Your objective: One line at a time, check the entries below for the word "cube", and copy each line that has it.

Input data:
= = = = = = =

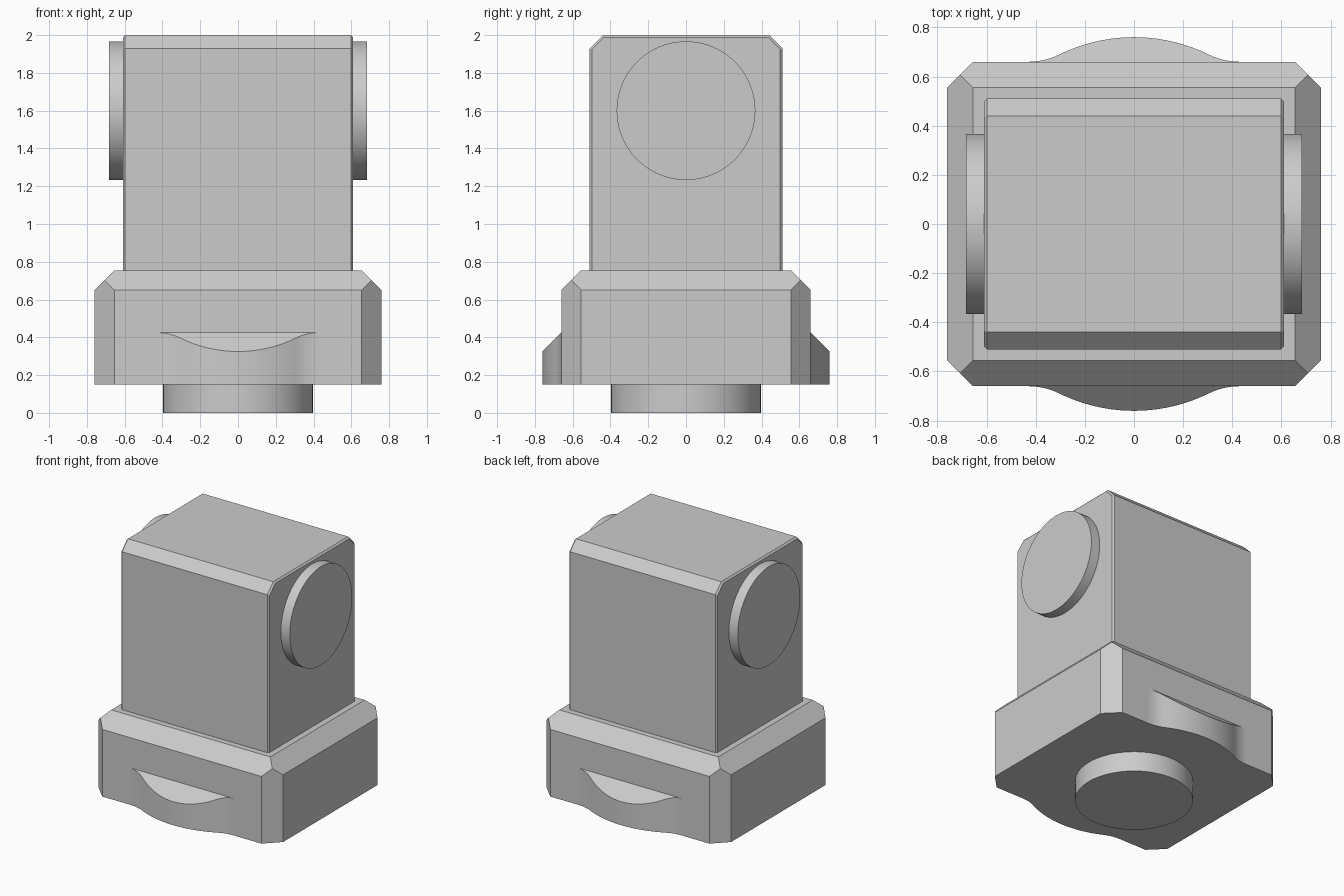
import bpy
import bmesh
import math
from mathutils import Matrix

cube = bpy.data.objects.get("Cube")
if cube:
    bpy.data.objects.remove(cube, do_unlink=True)

GREY = (0.6, 0.6, 0.6, 1)
grey = bpy.data.materials.new("plain_grey")
grey.use_nodes = True
grey.diffuse_color = GREY
grey.node_tree.nodes["Principled BSDF"].inputs["Base Color"].default_value = GREY


def finish(bm, name, smooth=False):
    """Turn a bmesh into a named, coloured object."""
    bmesh.ops.recalc_face_normals(bm, faces=bm.faces)
    mesh = bpy.data.meshes.new(name)
    bm.to_mesh(mesh)
    bm.free()
    mesh.materials.append(grey)
    obj = bpy.data.objects.new(name, mesh)
    bpy.context.collection.objects.link(obj)
    if smooth:
        bpy.ops.object.select_all(action='DESELECT')
        obj.select_set(True)
        bpy.context.view_layer.objects.active = obj
        bpy.ops.object.shade_smooth_by_angle(angle=math.radians(30))
    return obj


def hull(name, points):
    """Convex block around points mirrored in x and y."""
    bm = bmesh.new()
    for x, y, z in points:
        for sx in (-1, 1):
            for sy in (-1, 1):
                bm.verts.new((sx * x, sy * y, z))
    bmesh.ops.convex_hull(bm, input=bm.verts)
    bmesh.ops.dissolve_limit(bm, angle_limit=math.radians(1),
                             verts=bm.verts, edges=bm.edges)
    return finish(bm, name)


def disc(name, radius, depth, matrix):
    bm = bmesh.new()
    bmesh.ops.create_cone(bm, cap_ends=True, segments=96, radius1=radius,
                          radius2=radius, depth=depth, matrix=matrix)
    return finish(bm, name, smooth=True)


# Base block, chamfered on its upright and top edges
a, b, c = 0.76, 0.66, 0.105
bottom, top = 0.15, 0.755
hull("base_block", [
    (a - c, b, bottom), (a, b - c, bottom),
    (a - c, b, top - c), (a, b - c, top - c),
    (a - c, b - c, top), (a - c / 2, b - c / 2, top - c / 2)])

# Upper body: chamfered profile with thin bevels at both ends
w, d, h, cut, e = 0.61, 0.51, 2.0, 0.07, 0.012
hull("upper_body", [
    (w - e, d, top), (w - e, d, h - cut), (w - e, d - cut, h),
    (w, d - e, top), (w, d - e, h - cut - e / 2), (w, d - cut - e / 2, h - e)])

# Round side caps and bottom stub
for side, sign in (("left", 1), ("right", -1)):
    disc(side + "_side_cap", 0.367, 0.08,
         Matrix.Translation((sign * 0.643, 0, 1.6)) @ Matrix.Rotation(math.pi / 2, 4, 'Y'))
disc("bottom_stub", 0.397, bottom, Matrix.Translation((0, 0, bottom / 2)))

# Wavy bulges on front and back: a convex arc blending into concave arcs
half, rise, r1, steps = 0.43, 0.1, 0.69, 48
theta = 2 * math.atan(rise / half)
r2 = half / math.sin(theta) - r1


def bulge_depth(x):
    x = abs(x)
    if x < r1 * math.sin(theta):
        return rise - r1 + math.sqrt(r1 * r1 - x * x)
    return r2 - math.sqrt(r2 * r2 - (half - x) ** 2)


for side, sign in (("front", -1), ("back", 1)):
    bm = bmesh.new()
    low, high = [], []
    for i in range(steps + 1):
        x = half * (2 * i / steps - 1)
        out = bulge_depth(x)
        low.append(bm.verts.new((x, sign * (b + out), bottom)))
        high.append(bm.verts.new((x, sign * (b + out), 0.425 - out)))
    bm.faces.new(low)
    bm.faces.new(high)
    for i in range(steps + 1):
        j = (i + 1) % (steps + 1)
        bm.faces.new((low[i], low[j], high[j], high[i]))
    finish(bm, side + "_bulge", smooth=True)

= = = = = = =

Answer section:
cube = bpy.data.objects.get("Cube")
if cube:
    bpy.data.objects.remove(cube, do_unlink=True)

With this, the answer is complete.